__TASK DETAILS__: State the number of lines in the material below that contain the word "bmesh", without any other text.

__GIVEN ENTRIES__:
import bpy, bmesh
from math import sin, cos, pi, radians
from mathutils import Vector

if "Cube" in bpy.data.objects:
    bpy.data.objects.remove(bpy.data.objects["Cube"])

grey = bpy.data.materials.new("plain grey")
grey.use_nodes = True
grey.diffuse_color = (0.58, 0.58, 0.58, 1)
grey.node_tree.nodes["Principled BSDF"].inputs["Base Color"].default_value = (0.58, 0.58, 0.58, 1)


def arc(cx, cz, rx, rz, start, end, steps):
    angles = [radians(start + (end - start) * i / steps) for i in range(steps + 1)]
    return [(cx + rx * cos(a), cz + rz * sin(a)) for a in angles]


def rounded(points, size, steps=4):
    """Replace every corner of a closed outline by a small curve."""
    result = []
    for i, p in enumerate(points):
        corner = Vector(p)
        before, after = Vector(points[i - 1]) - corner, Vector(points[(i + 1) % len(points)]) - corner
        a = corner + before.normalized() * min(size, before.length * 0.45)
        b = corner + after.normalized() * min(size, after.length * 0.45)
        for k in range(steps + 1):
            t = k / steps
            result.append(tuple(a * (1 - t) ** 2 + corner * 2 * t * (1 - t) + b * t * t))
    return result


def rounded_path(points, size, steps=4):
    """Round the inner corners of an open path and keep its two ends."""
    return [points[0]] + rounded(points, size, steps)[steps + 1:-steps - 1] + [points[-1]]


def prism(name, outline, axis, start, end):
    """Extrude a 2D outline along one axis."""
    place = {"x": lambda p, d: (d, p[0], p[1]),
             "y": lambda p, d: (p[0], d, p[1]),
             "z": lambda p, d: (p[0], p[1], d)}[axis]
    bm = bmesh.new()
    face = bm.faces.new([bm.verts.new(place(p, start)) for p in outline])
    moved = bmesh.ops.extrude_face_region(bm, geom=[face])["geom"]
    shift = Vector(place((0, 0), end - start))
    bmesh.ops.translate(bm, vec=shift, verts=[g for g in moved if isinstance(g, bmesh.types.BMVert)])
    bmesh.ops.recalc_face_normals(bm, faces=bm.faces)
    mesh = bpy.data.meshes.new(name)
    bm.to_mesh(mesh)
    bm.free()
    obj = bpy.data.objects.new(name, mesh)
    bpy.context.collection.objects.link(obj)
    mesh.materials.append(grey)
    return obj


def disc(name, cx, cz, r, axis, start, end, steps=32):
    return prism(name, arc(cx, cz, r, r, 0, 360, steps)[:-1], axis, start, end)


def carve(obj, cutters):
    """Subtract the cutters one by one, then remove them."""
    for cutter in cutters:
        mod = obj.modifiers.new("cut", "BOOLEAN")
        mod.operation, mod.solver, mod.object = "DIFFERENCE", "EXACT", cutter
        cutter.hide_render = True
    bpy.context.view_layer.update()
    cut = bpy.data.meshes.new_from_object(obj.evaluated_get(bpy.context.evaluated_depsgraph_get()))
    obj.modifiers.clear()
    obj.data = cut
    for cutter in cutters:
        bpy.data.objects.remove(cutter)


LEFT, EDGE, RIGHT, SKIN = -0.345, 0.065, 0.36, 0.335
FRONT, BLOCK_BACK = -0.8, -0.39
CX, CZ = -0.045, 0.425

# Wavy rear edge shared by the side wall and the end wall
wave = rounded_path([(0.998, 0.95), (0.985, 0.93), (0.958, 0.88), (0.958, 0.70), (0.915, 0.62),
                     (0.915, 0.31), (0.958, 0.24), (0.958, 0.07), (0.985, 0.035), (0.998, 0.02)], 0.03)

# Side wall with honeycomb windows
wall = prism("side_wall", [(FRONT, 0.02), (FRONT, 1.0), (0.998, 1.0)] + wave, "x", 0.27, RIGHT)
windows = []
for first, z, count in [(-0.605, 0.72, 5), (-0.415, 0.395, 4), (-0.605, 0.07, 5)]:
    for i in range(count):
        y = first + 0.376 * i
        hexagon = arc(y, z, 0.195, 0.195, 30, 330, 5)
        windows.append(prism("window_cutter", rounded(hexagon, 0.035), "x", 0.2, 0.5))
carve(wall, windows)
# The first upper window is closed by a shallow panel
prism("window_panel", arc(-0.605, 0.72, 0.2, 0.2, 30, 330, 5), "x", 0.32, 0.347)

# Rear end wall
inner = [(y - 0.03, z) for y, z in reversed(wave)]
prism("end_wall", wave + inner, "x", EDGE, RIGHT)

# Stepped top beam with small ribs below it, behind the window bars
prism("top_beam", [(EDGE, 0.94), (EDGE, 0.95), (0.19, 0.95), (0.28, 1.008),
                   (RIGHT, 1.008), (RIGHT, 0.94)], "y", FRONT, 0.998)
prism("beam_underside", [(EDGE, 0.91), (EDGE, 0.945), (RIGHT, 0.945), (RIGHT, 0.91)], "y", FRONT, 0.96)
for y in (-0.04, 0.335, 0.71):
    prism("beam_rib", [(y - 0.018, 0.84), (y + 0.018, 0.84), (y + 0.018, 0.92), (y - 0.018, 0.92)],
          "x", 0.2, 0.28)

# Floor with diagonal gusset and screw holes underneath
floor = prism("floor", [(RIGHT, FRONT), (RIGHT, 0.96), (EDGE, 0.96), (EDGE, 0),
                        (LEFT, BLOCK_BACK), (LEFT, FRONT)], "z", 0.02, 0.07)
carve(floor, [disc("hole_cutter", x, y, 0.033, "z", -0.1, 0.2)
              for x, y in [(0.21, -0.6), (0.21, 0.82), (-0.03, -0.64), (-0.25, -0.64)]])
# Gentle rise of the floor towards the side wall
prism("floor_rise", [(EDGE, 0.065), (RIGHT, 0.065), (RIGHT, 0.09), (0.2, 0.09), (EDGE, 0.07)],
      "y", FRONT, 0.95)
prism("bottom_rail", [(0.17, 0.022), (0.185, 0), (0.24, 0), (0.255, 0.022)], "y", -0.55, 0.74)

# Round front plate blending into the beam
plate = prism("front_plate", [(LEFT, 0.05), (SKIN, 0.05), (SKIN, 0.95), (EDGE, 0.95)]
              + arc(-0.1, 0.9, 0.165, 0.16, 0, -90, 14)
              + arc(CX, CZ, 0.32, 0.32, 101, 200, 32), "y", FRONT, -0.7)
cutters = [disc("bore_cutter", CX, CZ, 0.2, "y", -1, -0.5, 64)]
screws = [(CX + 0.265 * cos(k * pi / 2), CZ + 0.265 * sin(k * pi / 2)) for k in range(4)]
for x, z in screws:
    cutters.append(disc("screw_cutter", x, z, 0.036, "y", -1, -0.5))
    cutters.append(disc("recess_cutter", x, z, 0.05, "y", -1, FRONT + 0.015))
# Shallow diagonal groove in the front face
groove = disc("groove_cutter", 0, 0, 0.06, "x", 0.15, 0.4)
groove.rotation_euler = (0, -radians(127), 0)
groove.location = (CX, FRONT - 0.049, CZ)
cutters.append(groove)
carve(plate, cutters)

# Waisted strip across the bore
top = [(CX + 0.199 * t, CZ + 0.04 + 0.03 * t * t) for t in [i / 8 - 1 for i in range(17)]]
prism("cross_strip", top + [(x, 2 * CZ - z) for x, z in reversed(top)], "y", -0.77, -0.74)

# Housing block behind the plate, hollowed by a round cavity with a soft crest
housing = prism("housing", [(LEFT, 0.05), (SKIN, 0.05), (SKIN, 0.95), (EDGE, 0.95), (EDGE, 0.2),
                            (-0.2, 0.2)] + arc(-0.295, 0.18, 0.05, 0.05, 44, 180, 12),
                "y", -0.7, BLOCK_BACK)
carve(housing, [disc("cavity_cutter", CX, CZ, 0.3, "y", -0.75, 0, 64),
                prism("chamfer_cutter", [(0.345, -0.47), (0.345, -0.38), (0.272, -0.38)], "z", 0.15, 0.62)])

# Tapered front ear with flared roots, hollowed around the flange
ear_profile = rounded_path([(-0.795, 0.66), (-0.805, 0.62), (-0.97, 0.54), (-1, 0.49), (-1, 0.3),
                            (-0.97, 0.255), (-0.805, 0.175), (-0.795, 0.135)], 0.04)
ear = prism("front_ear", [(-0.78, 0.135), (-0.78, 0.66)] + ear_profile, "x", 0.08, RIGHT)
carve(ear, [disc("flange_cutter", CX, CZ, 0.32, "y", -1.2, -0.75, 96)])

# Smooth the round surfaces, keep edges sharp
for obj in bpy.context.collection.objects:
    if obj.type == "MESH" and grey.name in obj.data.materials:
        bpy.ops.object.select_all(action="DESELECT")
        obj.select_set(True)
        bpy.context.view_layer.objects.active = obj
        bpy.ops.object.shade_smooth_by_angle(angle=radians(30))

__TASK OUTPUT__: 5